EXERCISE INPUTS below:

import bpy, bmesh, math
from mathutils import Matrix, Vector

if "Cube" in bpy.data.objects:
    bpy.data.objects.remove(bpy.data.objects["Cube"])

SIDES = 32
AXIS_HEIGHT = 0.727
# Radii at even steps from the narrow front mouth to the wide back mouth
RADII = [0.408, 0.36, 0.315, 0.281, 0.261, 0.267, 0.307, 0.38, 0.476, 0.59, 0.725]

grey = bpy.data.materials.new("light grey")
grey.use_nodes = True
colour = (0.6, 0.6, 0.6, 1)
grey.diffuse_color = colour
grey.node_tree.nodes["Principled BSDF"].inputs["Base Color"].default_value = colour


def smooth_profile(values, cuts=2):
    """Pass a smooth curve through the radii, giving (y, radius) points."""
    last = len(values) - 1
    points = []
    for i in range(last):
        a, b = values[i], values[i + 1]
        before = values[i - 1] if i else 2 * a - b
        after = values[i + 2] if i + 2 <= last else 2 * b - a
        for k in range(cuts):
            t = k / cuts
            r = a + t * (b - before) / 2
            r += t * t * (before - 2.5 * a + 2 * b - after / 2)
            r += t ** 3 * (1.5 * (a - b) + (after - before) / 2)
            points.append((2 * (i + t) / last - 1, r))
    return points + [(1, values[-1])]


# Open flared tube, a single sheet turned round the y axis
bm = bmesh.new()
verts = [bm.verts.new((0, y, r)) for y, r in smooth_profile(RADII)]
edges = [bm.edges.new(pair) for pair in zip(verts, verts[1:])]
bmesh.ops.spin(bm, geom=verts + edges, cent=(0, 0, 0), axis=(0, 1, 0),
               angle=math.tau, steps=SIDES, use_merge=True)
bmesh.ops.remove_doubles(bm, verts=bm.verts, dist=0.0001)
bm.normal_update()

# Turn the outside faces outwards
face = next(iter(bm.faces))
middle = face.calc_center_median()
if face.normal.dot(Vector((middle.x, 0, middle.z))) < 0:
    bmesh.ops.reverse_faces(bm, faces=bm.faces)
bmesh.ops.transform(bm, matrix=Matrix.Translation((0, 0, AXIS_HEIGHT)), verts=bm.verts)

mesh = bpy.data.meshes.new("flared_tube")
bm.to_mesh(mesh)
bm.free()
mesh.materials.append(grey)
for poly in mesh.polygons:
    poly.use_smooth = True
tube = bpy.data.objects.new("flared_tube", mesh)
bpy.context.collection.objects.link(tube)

End of EXERCISE INPUTS.

■ TASK PROMPT:
Which lines run from the one holding "t = k / cuts" through the end of the data? Write them out exactly, ends included, and add nothing.

■ ANSWER SPACE:
            t = k / cuts
            r = a + t * (b - before) / 2
            r += t * t * (before - 2.5 * a + 2 * b - after / 2)
            r += t ** 3 * (1.5 * (a - b) + (after - before) / 2)
            points.append((2 * (i + t) / last - 1, r))
    return points + [(1, values[-1])]


# Open flared tube, a single sheet turned round the y axis
bm = bmesh.new()
verts = [bm.verts.new((0, y, r)) for y, r in smooth_profile(RADII)]
edges = [bm.edges.new(pair) for pair in zip(verts, verts[1:])]
bmesh.ops.spin(bm, geom=verts + edges, cent=(0, 0, 0), axis=(0, 1, 0),
               angle=math.tau, steps=SIDES, use_merge=True)
bmesh.ops.remove_doubles(bm, verts=bm.verts, dist=0.0001)
bm.normal_update()

# Turn the outside faces outwards
face = next(iter(bm.faces))
middle = face.calc_center_median()
if face.normal.dot(Vector((middle.x, 0, middle.z))) < 0:
    bmesh.ops.reverse_faces(bm, faces=bm.faces)
bmesh.ops.transform(bm, matrix=Matrix.Translation((0, 0, AXIS_HEIGHT)), verts=bm.verts)

mesh = bpy.data.meshes.new("flared_tube")
bm.to_mesh(mesh)
bm.free()
mesh.materials.append(grey)
for poly in mesh.polygons:
    poly.use_smooth = True
tube = bpy.data.objects.new("flared_tube", mesh)
bpy.context.collection.objects.link(tube)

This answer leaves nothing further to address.